Aim of the task »
Beneath this instruction is a block of data; output from it exactly the lines that run from the one containing "const p = crown.attributes.position;" through the one containing "rod(g, 'faceTrim', BROWN, [s * 0.135, 1.48, 0.215], [s", inclusive.

---------------

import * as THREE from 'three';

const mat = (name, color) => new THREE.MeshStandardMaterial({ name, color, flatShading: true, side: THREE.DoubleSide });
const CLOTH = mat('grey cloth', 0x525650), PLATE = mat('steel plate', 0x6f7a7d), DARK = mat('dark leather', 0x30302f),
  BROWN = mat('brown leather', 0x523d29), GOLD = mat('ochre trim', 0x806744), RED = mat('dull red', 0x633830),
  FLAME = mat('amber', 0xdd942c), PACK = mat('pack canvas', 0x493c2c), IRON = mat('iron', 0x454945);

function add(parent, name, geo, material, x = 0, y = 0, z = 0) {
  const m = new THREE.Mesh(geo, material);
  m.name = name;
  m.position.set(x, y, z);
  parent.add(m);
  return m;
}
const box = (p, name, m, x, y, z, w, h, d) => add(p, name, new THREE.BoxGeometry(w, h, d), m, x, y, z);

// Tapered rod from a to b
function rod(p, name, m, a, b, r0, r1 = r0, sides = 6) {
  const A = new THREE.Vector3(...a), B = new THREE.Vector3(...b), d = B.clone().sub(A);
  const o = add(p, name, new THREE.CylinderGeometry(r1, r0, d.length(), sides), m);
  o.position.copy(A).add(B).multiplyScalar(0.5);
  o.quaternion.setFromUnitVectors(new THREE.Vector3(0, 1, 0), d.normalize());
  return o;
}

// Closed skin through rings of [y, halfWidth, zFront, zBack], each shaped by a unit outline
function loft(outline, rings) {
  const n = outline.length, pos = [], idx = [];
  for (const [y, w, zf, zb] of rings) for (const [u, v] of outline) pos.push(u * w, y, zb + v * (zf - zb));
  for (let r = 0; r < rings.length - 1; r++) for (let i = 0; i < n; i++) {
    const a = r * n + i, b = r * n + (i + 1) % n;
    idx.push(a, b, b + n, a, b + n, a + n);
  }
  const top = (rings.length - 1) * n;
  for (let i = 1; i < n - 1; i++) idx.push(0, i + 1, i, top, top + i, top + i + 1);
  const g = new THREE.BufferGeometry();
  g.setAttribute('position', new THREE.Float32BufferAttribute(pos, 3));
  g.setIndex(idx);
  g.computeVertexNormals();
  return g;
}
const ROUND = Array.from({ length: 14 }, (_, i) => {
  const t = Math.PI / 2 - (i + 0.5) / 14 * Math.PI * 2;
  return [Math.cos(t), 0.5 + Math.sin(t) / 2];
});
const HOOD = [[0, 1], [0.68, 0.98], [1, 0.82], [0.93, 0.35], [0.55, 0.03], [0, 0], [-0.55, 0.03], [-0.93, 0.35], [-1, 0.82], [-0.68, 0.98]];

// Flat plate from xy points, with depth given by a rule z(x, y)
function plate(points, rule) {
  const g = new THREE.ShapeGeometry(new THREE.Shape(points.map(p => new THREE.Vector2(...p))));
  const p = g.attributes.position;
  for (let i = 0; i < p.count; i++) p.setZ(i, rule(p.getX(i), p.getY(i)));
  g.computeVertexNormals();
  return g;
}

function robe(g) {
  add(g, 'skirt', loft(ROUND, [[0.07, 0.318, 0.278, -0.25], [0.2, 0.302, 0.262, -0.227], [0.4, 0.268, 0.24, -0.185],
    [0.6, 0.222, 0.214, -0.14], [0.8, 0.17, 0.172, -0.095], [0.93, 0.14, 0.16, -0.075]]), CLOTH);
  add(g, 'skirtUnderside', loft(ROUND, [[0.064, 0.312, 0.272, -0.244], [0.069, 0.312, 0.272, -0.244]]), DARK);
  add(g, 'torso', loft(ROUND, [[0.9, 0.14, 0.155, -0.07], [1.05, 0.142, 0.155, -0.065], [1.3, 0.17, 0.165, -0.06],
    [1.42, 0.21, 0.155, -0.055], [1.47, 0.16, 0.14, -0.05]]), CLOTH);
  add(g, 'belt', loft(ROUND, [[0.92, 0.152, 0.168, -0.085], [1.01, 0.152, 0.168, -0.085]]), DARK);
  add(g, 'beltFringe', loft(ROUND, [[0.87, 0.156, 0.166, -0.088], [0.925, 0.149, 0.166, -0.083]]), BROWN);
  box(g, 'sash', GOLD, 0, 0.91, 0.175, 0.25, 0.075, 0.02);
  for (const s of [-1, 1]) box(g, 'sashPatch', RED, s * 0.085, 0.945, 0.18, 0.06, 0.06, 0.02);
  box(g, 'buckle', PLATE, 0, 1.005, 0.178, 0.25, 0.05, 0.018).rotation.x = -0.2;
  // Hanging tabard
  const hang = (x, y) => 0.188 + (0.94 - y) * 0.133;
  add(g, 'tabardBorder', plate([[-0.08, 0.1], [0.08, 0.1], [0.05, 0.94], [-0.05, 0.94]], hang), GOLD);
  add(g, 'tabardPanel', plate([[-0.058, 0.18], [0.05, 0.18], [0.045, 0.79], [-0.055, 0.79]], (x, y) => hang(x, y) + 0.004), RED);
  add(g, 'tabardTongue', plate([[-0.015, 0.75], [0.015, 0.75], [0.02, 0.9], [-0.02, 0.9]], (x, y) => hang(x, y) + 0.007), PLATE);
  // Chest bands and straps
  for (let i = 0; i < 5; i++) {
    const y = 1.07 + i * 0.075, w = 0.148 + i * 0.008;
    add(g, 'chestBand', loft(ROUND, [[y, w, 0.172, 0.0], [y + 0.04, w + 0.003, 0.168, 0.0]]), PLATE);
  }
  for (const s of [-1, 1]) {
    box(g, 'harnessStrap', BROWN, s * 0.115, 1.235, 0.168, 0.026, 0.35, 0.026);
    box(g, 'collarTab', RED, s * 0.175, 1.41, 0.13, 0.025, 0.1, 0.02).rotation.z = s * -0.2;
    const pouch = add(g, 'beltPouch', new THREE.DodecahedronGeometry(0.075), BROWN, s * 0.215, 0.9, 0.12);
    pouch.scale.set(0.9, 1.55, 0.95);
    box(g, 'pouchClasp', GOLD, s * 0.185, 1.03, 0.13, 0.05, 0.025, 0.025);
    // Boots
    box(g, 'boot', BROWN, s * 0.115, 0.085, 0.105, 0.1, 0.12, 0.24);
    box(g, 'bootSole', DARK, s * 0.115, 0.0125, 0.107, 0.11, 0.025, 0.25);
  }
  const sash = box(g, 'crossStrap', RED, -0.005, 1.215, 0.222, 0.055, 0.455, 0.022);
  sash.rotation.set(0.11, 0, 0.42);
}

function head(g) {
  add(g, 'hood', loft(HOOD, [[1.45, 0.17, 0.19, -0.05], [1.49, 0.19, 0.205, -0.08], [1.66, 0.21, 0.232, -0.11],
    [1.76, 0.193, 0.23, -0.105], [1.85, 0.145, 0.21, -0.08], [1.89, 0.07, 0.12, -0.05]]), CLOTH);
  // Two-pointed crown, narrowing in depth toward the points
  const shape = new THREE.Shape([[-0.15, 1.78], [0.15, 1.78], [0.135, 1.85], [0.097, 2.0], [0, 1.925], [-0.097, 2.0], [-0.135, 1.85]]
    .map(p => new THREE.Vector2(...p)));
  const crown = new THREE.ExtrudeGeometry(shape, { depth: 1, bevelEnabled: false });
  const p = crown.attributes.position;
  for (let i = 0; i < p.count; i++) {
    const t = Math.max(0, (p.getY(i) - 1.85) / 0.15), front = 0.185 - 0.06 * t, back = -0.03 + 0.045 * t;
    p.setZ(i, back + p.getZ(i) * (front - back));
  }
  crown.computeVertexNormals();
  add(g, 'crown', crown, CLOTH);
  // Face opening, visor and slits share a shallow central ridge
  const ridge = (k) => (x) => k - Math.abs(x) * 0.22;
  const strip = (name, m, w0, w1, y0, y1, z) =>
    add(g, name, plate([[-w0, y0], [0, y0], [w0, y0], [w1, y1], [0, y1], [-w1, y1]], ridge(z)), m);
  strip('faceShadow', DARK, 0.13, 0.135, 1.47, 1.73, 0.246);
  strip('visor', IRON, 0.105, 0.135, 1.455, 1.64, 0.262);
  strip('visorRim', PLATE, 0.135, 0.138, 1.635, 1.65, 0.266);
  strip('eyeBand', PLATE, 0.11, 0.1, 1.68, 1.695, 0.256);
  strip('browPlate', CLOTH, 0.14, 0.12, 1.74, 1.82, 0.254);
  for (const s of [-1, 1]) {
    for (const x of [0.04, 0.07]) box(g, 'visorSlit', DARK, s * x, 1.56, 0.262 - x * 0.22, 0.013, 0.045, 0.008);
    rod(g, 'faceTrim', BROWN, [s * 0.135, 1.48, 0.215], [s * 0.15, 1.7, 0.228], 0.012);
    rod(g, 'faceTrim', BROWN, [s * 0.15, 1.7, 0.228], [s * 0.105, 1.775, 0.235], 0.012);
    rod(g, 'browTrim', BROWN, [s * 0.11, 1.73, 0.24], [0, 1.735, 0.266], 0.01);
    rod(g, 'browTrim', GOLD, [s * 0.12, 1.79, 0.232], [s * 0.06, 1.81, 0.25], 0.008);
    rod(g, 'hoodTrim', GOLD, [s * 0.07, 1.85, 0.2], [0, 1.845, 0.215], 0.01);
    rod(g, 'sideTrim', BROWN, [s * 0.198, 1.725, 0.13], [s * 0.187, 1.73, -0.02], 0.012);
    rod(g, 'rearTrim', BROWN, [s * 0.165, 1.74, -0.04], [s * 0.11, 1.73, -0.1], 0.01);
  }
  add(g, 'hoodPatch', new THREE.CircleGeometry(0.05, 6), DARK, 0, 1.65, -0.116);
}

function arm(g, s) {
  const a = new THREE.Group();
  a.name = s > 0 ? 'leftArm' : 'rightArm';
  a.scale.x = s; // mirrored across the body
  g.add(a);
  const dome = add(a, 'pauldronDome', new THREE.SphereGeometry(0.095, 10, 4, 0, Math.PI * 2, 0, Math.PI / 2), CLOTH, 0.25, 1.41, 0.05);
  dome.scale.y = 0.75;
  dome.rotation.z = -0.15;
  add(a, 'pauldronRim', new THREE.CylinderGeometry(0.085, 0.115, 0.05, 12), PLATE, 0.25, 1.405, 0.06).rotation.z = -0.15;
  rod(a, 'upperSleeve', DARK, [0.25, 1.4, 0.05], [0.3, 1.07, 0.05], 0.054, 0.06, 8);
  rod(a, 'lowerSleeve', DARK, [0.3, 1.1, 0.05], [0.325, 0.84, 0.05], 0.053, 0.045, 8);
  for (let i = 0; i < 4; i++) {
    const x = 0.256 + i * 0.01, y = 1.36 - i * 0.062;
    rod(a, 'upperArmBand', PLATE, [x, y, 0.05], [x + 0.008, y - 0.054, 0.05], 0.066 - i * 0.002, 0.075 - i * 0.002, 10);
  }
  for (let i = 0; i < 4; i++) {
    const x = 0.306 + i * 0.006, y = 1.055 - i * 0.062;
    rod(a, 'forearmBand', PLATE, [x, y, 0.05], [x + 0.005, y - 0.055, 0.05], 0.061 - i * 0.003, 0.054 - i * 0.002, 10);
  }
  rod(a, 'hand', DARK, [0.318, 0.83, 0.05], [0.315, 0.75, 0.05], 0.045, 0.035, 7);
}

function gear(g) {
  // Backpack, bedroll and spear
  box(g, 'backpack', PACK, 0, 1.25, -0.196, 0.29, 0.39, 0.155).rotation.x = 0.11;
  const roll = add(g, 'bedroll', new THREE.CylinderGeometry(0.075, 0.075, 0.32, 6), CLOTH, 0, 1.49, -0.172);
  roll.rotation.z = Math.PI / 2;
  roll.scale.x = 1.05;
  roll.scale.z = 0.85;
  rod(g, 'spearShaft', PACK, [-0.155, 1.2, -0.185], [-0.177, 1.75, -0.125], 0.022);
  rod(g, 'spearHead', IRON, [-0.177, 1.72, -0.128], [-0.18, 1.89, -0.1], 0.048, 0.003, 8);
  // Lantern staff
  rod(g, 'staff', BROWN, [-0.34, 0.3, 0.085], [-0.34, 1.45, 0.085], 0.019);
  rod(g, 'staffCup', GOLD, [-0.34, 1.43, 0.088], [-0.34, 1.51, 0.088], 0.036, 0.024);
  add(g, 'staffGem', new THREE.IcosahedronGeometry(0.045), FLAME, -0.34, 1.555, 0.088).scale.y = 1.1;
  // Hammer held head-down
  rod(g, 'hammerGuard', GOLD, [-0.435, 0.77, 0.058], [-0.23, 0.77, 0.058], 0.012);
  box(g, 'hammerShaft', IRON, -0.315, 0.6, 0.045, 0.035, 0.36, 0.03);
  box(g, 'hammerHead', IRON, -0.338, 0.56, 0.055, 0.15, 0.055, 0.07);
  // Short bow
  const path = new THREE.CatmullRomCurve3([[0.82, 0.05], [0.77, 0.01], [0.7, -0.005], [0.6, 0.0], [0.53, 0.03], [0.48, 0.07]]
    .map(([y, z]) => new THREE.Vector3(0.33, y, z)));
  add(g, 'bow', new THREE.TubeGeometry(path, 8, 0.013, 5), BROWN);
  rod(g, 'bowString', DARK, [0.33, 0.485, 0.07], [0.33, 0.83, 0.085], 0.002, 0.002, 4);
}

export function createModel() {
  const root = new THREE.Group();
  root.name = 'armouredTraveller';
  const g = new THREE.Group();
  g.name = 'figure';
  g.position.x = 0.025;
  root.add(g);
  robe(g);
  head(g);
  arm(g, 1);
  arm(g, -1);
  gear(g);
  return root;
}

---------------

Response »
  const p = crown.attributes.position;
  for (let i = 0; i < p.count; i++) {
    const t = Math.max(0, (p.getY(i) - 1.85) / 0.15), front = 0.185 - 0.06 * t, back = -0.03 + 0.045 * t;
    p.setZ(i, back + p.getZ(i) * (front - back));
  }
  crown.computeVertexNormals();
  add(g, 'crown', crown, CLOTH);
  // Face opening, visor and slits share a shallow central ridge
  const ridge = (k) => (x) => k - Math.abs(x) * 0.22;
  const strip = (name, m, w0, w1, y0, y1, z) =>
    add(g, name, plate([[-w0, y0], [0, y0], [w0, y0], [w1, y1], [0, y1], [-w1, y1]], ridge(z)), m);
  strip('faceShadow', DARK, 0.13, 0.135, 1.47, 1.73, 0.246);
  strip('visor', IRON, 0.105, 0.135, 1.455, 1.64, 0.262);
  strip('visorRim', PLATE, 0.135, 0.138, 1.635, 1.65, 0.266);
  strip('eyeBand', PLATE, 0.11, 0.1, 1.68, 1.695, 0.256);
  strip('browPlate', CLOTH, 0.14, 0.12, 1.74, 1.82, 0.254);
  for (const s of [-1, 1]) {
    for (const x of [0.04, 0.07]) box(g, 'visorSlit', DARK, s * x, 1.56, 0.262 - x * 0.22, 0.013, 0.045, 0.008);
    rod(g, 'faceTrim', BROWN, [s * 0.135, 1.48, 0.215], [s * 0.15, 1.7, 0.228], 0.012);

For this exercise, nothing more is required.